The Federal Environmental Protection Agency has required all cities and towns to maintain tighter control of the municipal storm drainage systems. The Town of Nantucket has been working on building and implementing a stormwater management program.
Below is some general information from the EPA website:
Stormwater runoff is generated when precipitation from rain and snowmelt events flows over land or impervious surfaces and does not percolate into the ground. As the runoff flows over the land or impervious surfaces (paved streets, parking lots, and building rooftops), it accumulates debris, chemicals, sediment or other pollutants that could adversely affect water quality if the runoff is discharged untreated. The primary method to control stormwater discharges is the use of best management practices (BMPs). In addition, most stormwater discharges are considered point sources and require coverage under an NPDES permit from DEP.

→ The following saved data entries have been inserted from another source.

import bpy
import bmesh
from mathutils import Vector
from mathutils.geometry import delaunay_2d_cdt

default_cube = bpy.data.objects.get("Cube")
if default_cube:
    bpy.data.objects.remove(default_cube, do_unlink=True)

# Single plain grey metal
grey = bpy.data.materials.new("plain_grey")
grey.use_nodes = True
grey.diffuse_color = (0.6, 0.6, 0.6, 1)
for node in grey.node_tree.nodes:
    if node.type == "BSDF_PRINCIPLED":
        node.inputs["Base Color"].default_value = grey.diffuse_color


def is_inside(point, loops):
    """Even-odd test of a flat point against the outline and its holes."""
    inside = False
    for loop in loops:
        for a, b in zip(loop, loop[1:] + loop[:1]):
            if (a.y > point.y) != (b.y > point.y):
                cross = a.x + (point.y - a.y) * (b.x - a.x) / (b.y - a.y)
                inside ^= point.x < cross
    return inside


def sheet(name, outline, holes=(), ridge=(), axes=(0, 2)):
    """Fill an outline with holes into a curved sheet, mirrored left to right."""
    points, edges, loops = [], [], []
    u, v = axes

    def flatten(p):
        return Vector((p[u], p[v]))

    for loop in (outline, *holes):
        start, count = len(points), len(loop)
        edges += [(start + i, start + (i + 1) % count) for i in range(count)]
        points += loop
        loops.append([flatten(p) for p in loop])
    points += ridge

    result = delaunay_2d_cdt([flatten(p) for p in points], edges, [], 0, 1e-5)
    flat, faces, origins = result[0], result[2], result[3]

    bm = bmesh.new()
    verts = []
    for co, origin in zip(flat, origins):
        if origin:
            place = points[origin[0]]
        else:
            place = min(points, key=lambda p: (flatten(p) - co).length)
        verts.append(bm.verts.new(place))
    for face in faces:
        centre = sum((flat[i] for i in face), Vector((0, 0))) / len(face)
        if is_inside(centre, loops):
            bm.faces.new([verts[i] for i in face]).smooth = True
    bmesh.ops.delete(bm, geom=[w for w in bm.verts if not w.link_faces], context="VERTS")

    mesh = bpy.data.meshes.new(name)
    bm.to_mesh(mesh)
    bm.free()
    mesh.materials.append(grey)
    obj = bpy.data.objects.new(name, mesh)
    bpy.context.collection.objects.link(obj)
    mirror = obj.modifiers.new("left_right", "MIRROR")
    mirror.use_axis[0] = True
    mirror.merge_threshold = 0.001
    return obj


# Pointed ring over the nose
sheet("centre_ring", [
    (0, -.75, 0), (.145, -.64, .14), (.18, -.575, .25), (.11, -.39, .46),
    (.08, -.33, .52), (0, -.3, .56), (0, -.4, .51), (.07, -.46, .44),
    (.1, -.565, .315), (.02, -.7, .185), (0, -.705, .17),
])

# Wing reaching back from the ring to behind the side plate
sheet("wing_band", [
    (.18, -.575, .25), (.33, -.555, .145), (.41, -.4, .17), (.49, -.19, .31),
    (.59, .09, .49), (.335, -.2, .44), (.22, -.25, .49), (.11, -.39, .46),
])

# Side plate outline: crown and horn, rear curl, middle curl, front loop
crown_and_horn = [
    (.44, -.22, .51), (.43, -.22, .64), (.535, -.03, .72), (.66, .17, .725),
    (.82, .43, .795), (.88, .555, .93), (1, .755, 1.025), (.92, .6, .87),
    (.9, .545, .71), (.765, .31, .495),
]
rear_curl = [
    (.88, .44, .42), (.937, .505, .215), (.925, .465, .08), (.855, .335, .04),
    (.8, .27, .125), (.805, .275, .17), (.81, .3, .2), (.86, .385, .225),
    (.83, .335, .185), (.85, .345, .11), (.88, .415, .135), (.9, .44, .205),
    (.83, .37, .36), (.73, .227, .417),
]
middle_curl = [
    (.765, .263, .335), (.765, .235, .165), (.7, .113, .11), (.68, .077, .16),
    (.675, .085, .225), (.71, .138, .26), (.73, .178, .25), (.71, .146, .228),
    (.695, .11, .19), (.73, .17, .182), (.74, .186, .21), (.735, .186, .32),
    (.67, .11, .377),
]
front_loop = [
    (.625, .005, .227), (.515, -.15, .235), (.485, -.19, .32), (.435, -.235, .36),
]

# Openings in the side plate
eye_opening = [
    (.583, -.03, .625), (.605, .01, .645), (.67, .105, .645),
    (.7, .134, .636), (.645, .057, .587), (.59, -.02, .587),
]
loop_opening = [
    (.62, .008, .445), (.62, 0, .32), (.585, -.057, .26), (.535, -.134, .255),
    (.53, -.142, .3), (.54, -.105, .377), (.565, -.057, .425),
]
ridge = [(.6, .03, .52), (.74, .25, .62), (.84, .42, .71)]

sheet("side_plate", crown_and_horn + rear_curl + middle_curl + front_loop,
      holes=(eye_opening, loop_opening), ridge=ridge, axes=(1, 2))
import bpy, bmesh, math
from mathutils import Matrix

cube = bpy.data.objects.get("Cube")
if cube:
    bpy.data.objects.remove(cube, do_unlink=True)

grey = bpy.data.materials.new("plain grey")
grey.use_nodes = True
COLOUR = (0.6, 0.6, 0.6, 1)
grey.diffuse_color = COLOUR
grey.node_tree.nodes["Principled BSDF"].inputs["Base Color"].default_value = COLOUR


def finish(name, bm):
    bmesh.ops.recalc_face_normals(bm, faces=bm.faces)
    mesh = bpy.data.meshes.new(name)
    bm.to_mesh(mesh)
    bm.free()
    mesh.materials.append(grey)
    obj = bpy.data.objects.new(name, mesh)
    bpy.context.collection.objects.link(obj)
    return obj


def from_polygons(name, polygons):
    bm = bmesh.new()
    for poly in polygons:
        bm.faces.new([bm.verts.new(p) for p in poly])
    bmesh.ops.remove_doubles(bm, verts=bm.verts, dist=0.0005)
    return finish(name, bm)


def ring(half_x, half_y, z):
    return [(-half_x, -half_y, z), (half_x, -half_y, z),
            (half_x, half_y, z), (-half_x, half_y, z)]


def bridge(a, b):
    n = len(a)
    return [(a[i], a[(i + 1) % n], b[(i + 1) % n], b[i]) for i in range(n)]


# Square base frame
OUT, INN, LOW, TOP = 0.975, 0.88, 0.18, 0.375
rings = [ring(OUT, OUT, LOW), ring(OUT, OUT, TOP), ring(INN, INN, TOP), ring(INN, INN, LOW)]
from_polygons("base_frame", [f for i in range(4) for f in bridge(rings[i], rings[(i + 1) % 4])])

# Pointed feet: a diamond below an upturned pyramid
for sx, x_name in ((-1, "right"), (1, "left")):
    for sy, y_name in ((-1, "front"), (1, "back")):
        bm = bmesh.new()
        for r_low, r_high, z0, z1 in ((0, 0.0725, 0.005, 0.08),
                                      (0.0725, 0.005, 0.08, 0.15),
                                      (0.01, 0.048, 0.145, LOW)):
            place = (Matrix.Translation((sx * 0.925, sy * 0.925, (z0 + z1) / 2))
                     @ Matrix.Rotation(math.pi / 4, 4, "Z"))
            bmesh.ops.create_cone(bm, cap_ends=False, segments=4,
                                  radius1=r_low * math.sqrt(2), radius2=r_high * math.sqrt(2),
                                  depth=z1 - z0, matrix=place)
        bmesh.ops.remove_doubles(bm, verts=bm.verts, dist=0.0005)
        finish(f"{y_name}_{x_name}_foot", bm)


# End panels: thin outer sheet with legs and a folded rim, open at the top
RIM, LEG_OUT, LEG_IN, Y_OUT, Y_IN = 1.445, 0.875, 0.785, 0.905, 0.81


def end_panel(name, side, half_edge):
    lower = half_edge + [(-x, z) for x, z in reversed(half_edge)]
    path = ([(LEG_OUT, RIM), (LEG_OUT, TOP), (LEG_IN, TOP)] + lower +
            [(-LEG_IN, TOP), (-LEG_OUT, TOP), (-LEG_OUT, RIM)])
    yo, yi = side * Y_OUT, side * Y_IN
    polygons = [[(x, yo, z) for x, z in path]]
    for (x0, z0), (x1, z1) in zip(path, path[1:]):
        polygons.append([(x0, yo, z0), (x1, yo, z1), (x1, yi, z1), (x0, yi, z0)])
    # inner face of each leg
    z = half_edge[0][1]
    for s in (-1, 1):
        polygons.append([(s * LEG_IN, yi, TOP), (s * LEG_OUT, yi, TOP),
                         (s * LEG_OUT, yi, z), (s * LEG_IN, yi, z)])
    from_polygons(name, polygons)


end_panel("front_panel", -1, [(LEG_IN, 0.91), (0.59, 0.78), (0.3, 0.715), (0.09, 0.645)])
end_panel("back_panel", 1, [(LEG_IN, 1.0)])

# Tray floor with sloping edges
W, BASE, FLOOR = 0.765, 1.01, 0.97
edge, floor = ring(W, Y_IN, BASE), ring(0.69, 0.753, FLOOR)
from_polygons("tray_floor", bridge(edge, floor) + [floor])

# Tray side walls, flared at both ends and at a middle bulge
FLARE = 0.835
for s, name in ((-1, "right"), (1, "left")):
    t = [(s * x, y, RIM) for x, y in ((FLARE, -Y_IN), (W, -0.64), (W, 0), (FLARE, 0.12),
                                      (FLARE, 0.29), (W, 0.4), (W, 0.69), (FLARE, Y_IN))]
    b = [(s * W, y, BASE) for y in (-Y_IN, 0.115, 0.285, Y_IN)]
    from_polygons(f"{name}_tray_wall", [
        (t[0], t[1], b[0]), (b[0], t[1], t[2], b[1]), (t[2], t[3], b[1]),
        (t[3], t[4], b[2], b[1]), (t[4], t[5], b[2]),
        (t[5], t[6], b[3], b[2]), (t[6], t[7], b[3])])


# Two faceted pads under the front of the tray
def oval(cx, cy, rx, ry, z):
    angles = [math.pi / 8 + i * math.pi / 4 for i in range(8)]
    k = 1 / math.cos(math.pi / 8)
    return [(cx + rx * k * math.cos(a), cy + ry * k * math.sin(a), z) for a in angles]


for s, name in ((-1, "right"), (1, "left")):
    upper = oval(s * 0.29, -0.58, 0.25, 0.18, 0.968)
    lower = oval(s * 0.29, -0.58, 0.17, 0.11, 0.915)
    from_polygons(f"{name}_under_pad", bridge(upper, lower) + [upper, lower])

The National Pollutant Discharge Elimination System (NPDES) Stormwater Program regulates stormwater discharges from three potential sources: municipal separate storm sewer systems (MS4s), construction activities, and industrial activities. Most stormwater discharges are considered point sources, and operators of these sources may be required to receive an NPDES permit before they can discharge. This permitting mechanism is designed to prevent stormwater runoff from washing harmful pollutants into local surface waters such as streams, rivers, lakes or coastal waters.
Other EPA Stormwater Web Sites
provides technical information on control of urban nonpoint source pollution.
summarizes common green infrastructure approaches and key resources for research, funding and partnerships.
provides resources on low impact development principles.
provides information on waters listed for impairments from stormwater sources and the
(211 pp, 5.7MB)
outlines inspection and compliance goals for the entire NPDES program, including major and minor NPDES facilities, pretreatment programs, biosolids, CSOs, SSOs, stormwater, and CAFOs. This new strategy, which takes effect in 2009, places increased emphasis on wet weather issues, particularly stormwater sources, and sets ambitious targets for audits and inspections of Phase I and II MS4s, construction sites, and industrial facilities.
summarizes strategies to reduce environmental impacts for EPA Headquarter's facilities and operations; and provides in-depth descriptions and examples of low impact development and sustainable stormwater management practices.